SAN FRANCISCO (AP) — The state on Friday cleared some farmers, water agencies and others to resume pumping from three Northern California waterways, easing one of the toughest restrictions stemming from the state's four-year drought.
The limits, and the new order easing them, were among the most stringent ever imposed on so-called senior water-rights holders, who hold some of the strongest claims to water from California watersheds. State officials say it is the first time they have lifted a 2015 restriction on senior rights holders.
The order from the state Water Resources Control Board allows a certain group of senior water-rights holders — those who claimed stakes between 1903 and 1914 — to resume pumping from the Feather and Sacramento rivers and from the delta of the Sacramento and San Joaquin rivers, said Kathy Mrowka, the board's manager for water rights.
It applies to 238 water rights, although some farmers and others hold more than one of the rights.

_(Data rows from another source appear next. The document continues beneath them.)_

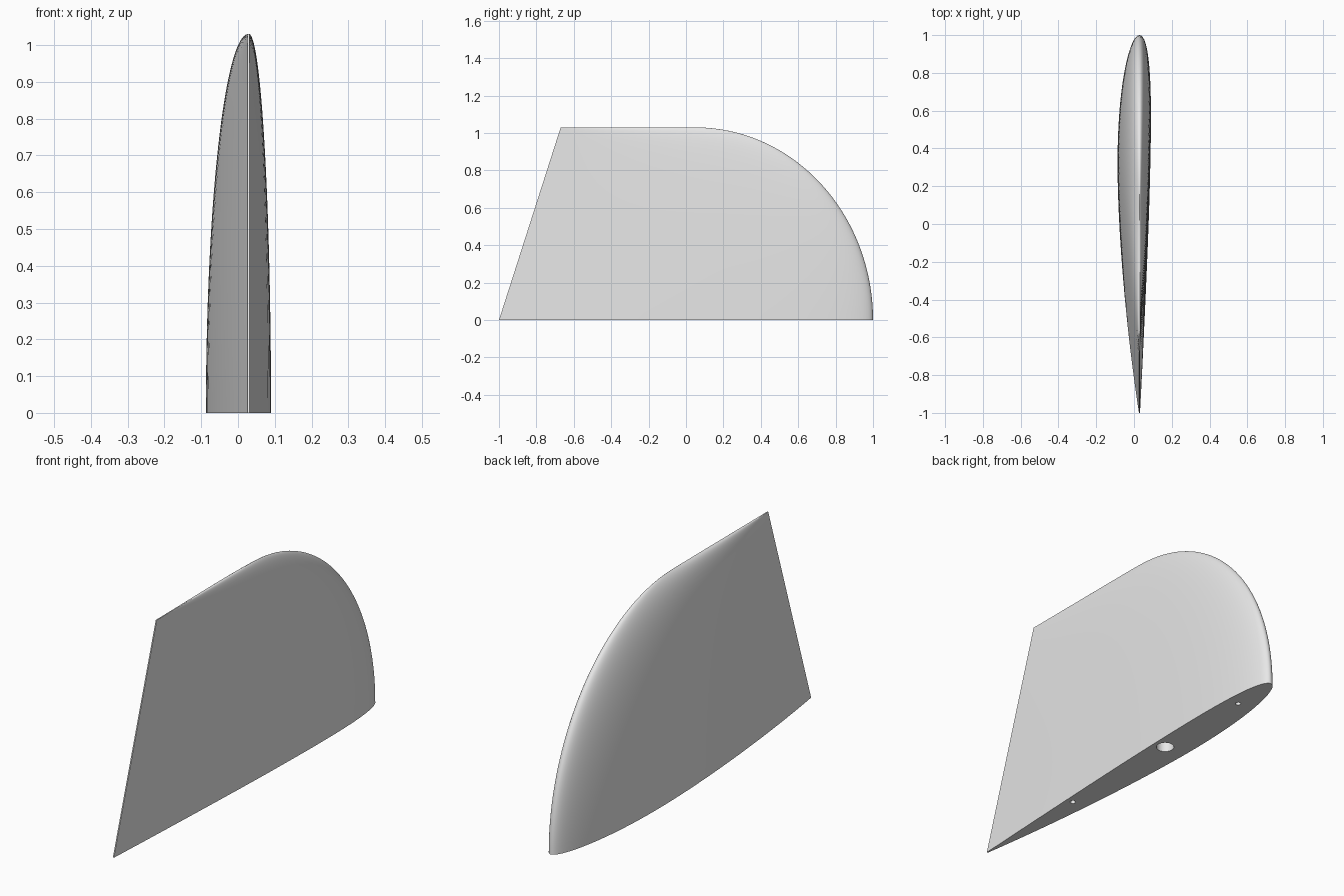
import bpy, bmesh, math

cube = bpy.data.objects.get("Cube")
if cube:
    bpy.data.objects.remove(cube, do_unlink=True)

HEIGHT, CHORD_X = 1.03, 0.029
THICK, CAMBER, CAMBER_POS = 0.0865, 0.015, 0.4
EDGE = 0.0028          # half width of the blunt trailing edge
STEPS, RINGS = 40, 48

grey = bpy.data.materials.new("light grey")
grey.use_nodes = True
grey.diffuse_color = (0.8, 0.8, 0.8, 1)
grey.node_tree.nodes["Principled BSDF"].inputs["Base Color"].default_value = (0.8, 0.8, 0.8, 1)


def foil(u):
    """Half thickness and camber of the root section at chord fraction u."""
    half = 10 * THICK * (0.2969 * math.sqrt(u) - 0.126 * u - 0.3516 * u**2
                         + 0.2843 * u**3 - 0.1036 * u**4)
    p = CAMBER_POS
    if u < p:
        bend = CAMBER / p**2 * (2 * p * u - u * u)
    else:
        bend = CAMBER / (1 - p)**2 * (1 - 2 * p + 2 * p * u - u * u)
    return half, 2 * bend


def section(angle):
    """Closed outline of the fin at one level, thinning elliptically to the tip."""
    z, s = HEIGHT * math.sin(angle), math.cos(angle)
    lead = 0.05 + 0.95 * s
    trail = -1 + 0.33 * z / HEIGHT
    points = []
    for side in (-1, 1):
        for i in range(STEPS + 1):
            k = STEPS - i if side < 0 else i
            if side > 0 and k == 0:
                continue
            u = 1 - math.cos(math.pi / 2 * k / STEPS)
            half, bend = foil(u)
            x = CHORD_X - s * bend + side * (s * half + EDGE * u)
            points.append((x, lead + (trail - lead) * u, z))
    return points


# Fin body: lofted sections with flat root and thin tip
bm = bmesh.new()
rings = [[bm.verts.new(p) for p in section(math.pi / 2 * r / RINGS)]
         for r in range(RINGS + 1)]
for low, high in zip(rings, rings[1:]):
    for i in range(len(low)):
        j = (i + 1) % len(low)
        bm.faces.new((low[i], low[j], high[j], high[i]))
bm.faces.new(rings[0])
bm.faces.new(rings[-1])
bmesh.ops.recalc_face_normals(bm, faces=bm.faces)
mesh = bpy.data.meshes.new("fin")
bm.to_mesh(mesh)
bm.free()
mesh.materials.append(grey)
fin = bpy.data.objects.new("fin", mesh)
bpy.context.collection.objects.link(fin)


# Shaft socket and two locating pin holes in the root
def drill(name, y, radius, depth):
    bpy.ops.mesh.primitive_cylinder_add(vertices=32, radius=radius, depth=2 * depth,
                                        location=(0.026, y, 0))
    cutter = bpy.context.object
    cutter.name = name
    cutter.hide_render = True
    cutter.data.materials.append(grey)
    bpy.ops.object.select_all(action="DESELECT")
    fin.select_set(True)
    bpy.context.view_layer.objects.active = fin
    cut = fin.modifiers.new(name, "BOOLEAN")
    cut.operation, cut.solver, cut.object = "DIFFERENCE", "EXACT", cutter
    bpy.ops.object.modifier_apply(modifier=cut.name)
    bpy.data.objects.remove(cutter, do_unlink=True)


drill("shaft_socket", 0.25, 0.04, 0.5)
drill("front_pin_hole", 0.765, 0.0125, 0.15)
drill("rear_pin_hole", -0.4, 0.0125, 0.15)

bpy.ops.object.shade_smooth_by_angle(angle=math.radians(35))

The state had told those rights holders to stop taking from the waterways earlier this year. Reduced water use by those still allowed to pump from the watersheds allowed California to ease the restrictions, Mrowka said.
California water law is based largely on ensuring the rights of those with the oldest claims, dating back more than a century. The state has cut the water allotted to countless other farmers, water agencies and others with newer rights.
Gov. Jerry Brown this spring also ordered cities and towns to cut their water use by 25 percent.